(Records excerpted from a collection)

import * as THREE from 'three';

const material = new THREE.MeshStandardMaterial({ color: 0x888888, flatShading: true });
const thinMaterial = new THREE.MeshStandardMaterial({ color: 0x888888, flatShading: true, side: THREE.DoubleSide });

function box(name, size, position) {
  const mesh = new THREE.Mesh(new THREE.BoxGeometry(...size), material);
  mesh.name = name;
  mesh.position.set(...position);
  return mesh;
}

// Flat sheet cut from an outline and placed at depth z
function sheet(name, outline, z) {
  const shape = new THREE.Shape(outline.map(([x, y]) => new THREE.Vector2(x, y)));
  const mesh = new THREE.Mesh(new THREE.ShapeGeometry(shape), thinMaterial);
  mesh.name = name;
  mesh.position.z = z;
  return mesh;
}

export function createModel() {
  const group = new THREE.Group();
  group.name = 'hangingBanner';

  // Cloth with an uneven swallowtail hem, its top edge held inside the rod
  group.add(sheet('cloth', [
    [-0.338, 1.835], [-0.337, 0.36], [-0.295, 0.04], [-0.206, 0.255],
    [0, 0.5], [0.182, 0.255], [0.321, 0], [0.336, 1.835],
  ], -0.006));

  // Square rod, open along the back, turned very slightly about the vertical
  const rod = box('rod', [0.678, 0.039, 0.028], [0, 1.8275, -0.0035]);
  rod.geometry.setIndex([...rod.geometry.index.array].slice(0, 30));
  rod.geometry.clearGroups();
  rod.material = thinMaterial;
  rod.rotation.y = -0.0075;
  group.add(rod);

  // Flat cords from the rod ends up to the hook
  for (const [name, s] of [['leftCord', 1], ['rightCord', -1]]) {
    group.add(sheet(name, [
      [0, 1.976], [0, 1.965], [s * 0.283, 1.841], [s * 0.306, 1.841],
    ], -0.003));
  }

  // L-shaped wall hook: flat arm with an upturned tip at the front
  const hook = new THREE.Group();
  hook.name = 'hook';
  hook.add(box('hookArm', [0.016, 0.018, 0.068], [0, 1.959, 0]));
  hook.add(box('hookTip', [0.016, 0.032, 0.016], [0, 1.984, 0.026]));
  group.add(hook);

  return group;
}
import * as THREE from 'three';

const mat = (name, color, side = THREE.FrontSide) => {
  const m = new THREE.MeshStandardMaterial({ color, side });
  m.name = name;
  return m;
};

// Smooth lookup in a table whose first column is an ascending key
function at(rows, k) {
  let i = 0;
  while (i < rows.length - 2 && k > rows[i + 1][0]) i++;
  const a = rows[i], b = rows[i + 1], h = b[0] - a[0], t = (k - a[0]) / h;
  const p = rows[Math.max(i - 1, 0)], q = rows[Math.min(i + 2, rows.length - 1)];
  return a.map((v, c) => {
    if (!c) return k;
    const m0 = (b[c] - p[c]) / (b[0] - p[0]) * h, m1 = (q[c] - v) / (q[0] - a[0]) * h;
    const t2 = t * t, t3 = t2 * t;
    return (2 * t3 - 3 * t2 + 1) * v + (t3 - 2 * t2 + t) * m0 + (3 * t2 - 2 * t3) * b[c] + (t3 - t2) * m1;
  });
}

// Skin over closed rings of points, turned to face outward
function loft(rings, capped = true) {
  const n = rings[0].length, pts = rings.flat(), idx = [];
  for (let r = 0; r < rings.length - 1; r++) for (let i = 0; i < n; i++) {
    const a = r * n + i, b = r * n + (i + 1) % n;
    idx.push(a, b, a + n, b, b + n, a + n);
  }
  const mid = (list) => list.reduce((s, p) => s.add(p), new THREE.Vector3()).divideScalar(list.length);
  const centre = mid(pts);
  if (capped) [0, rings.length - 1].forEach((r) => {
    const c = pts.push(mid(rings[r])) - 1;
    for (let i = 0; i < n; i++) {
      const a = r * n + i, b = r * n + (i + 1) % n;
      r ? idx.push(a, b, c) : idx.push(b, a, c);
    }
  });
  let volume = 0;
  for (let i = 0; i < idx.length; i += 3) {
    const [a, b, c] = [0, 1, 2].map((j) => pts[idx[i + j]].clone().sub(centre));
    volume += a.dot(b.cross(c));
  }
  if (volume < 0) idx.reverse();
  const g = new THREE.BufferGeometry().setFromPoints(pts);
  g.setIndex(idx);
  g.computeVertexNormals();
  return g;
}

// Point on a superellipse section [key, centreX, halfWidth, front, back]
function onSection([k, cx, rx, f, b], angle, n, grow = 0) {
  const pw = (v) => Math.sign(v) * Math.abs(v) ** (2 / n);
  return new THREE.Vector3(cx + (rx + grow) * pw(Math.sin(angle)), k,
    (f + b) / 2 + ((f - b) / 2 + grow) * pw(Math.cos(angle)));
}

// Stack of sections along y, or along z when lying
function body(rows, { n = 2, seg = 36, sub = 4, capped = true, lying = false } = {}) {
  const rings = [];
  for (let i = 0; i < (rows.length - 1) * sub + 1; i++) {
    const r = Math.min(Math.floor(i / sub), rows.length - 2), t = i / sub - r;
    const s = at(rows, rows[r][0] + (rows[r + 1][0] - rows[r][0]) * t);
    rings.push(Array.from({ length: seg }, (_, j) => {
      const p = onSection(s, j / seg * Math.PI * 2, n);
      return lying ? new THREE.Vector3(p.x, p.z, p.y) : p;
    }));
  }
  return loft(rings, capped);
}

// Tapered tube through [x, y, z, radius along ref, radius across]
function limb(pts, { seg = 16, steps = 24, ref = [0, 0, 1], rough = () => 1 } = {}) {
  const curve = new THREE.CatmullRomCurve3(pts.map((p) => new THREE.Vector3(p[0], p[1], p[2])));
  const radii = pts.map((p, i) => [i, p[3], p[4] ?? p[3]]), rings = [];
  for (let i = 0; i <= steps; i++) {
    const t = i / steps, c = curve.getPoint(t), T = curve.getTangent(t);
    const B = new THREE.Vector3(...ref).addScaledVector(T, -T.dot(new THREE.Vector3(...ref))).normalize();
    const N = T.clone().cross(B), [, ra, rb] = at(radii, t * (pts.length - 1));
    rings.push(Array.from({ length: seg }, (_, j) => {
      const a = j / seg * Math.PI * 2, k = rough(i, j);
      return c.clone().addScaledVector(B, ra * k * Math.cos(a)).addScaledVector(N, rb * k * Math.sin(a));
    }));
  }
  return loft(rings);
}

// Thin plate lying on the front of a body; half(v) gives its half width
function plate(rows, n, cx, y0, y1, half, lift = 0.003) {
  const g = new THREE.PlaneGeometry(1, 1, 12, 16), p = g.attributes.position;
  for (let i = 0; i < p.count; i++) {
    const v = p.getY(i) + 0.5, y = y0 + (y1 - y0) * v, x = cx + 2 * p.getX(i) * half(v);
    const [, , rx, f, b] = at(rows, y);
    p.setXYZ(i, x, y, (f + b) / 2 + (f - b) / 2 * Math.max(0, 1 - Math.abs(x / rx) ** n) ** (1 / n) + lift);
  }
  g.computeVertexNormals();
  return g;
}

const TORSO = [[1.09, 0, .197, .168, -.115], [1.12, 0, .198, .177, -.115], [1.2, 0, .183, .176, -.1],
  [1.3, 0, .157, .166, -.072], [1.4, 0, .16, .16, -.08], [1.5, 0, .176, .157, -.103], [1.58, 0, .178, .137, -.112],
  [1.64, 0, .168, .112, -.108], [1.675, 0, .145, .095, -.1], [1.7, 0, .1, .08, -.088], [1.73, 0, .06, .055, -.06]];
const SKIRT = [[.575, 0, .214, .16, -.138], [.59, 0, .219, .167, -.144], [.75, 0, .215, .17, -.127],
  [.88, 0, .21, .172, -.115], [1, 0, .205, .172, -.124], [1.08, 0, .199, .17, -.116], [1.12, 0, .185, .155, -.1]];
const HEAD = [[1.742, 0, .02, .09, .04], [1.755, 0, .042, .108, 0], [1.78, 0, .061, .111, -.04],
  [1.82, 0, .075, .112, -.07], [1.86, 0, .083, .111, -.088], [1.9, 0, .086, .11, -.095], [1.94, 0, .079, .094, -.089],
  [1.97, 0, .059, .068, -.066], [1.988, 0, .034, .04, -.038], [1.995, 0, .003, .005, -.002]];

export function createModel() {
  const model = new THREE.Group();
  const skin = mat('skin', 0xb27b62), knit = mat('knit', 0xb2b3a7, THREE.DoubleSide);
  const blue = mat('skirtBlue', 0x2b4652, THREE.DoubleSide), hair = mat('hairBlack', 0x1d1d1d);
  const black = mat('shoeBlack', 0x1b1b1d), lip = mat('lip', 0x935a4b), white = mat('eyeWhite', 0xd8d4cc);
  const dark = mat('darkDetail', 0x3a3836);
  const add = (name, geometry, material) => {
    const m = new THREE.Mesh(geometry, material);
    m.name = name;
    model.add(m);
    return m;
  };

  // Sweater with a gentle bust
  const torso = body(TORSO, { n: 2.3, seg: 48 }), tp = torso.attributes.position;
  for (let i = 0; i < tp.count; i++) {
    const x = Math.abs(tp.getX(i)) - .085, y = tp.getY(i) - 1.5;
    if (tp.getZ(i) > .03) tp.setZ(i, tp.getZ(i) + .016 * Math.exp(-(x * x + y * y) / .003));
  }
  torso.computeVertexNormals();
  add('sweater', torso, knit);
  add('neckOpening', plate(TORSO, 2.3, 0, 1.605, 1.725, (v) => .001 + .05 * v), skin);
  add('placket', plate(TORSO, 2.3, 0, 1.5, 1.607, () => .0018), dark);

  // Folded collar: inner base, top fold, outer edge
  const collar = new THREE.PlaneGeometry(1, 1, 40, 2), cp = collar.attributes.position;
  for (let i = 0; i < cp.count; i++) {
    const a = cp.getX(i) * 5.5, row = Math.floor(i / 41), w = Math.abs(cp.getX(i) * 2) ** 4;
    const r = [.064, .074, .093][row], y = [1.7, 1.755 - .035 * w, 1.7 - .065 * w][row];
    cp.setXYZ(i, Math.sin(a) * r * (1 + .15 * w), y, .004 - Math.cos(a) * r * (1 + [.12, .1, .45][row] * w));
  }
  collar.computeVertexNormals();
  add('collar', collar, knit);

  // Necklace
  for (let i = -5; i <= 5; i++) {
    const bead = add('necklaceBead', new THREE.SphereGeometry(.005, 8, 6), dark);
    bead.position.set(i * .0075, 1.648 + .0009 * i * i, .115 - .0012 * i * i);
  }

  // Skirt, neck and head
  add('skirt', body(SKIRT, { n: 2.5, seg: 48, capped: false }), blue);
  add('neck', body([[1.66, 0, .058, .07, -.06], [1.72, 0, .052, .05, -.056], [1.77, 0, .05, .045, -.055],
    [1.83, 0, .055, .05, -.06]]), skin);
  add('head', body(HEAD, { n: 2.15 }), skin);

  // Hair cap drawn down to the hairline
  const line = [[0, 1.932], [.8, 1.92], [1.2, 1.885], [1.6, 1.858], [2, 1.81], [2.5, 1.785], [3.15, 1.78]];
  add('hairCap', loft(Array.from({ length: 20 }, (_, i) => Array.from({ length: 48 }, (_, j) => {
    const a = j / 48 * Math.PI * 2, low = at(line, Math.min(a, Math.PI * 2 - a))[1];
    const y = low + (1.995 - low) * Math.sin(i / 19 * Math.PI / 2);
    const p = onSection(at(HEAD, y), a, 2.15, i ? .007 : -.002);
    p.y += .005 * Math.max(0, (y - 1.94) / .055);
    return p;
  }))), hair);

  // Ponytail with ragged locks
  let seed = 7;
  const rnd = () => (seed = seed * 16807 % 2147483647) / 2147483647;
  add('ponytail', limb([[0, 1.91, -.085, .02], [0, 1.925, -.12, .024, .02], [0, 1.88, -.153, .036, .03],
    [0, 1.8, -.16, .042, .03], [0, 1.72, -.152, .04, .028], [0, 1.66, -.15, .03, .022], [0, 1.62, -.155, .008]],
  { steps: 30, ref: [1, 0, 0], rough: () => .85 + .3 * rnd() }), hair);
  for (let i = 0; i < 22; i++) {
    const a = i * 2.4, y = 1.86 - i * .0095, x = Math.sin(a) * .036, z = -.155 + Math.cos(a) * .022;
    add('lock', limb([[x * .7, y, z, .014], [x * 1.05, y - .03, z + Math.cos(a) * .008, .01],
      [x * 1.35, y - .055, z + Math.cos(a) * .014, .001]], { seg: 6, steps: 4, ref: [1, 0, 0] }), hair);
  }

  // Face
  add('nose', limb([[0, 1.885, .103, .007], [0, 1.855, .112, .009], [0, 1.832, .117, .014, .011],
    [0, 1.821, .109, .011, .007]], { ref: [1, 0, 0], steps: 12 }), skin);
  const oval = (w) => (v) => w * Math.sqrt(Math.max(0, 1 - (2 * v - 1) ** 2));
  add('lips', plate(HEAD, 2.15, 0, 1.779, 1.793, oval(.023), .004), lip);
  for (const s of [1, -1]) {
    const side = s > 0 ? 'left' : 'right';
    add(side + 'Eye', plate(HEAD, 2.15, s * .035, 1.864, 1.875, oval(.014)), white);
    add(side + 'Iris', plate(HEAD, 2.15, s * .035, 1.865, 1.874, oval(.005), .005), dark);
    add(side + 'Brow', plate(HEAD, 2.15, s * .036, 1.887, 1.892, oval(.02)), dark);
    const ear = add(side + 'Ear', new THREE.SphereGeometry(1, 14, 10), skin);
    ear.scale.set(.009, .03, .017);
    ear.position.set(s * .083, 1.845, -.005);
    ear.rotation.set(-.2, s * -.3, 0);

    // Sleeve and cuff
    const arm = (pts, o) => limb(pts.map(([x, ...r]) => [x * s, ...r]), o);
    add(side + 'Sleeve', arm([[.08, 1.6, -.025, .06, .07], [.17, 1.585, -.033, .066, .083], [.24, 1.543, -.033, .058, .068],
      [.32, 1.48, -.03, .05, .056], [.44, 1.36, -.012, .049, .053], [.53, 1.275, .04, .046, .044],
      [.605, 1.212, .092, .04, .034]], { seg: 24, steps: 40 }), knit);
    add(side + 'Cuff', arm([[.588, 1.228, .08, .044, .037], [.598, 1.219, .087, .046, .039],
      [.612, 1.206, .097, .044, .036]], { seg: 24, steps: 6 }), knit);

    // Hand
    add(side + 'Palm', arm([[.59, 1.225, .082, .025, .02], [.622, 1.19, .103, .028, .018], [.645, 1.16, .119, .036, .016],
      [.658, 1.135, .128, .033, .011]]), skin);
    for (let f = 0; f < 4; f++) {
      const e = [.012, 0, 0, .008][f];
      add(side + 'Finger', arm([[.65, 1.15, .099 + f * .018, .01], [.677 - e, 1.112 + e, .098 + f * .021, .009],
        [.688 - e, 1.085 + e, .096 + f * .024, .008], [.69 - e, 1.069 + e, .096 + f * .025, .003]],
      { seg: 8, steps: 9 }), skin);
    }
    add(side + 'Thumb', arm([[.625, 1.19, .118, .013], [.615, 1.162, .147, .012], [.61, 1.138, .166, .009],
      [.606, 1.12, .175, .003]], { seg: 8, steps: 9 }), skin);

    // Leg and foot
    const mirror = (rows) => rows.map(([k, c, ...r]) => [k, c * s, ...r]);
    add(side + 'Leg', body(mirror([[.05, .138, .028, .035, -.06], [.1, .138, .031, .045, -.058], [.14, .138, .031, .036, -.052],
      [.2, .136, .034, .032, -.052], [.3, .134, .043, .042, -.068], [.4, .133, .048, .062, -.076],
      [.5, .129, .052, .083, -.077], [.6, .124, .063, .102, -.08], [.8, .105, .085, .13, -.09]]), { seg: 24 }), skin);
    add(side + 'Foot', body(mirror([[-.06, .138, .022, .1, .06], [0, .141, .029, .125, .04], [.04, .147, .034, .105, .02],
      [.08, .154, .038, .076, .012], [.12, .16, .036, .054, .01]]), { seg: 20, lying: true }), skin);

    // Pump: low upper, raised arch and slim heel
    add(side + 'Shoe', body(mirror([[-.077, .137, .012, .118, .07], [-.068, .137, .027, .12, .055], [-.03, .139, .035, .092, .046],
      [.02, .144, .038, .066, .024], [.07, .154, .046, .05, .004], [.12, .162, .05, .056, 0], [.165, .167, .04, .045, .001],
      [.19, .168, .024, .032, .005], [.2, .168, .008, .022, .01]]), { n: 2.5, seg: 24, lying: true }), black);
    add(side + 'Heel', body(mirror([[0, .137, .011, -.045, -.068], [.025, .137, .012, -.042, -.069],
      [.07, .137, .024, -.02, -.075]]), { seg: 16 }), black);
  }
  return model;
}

» TASK REQUIREMENTS: In the entries above, the lines between the one holding "[0, 1.976], [0, 1.965], [s" and the one holding "hook.name = 'hook';", inclusive, are to be printed exactly as written, and those alone.

» TASK SOLUTION:
      [0, 1.976], [0, 1.965], [s * 0.283, 1.841], [s * 0.306, 1.841],
    ], -0.003));
  }

  // L-shaped wall hook: flat arm with an upturned tip at the front
  const hook = new THREE.Group();
  hook.name = 'hook';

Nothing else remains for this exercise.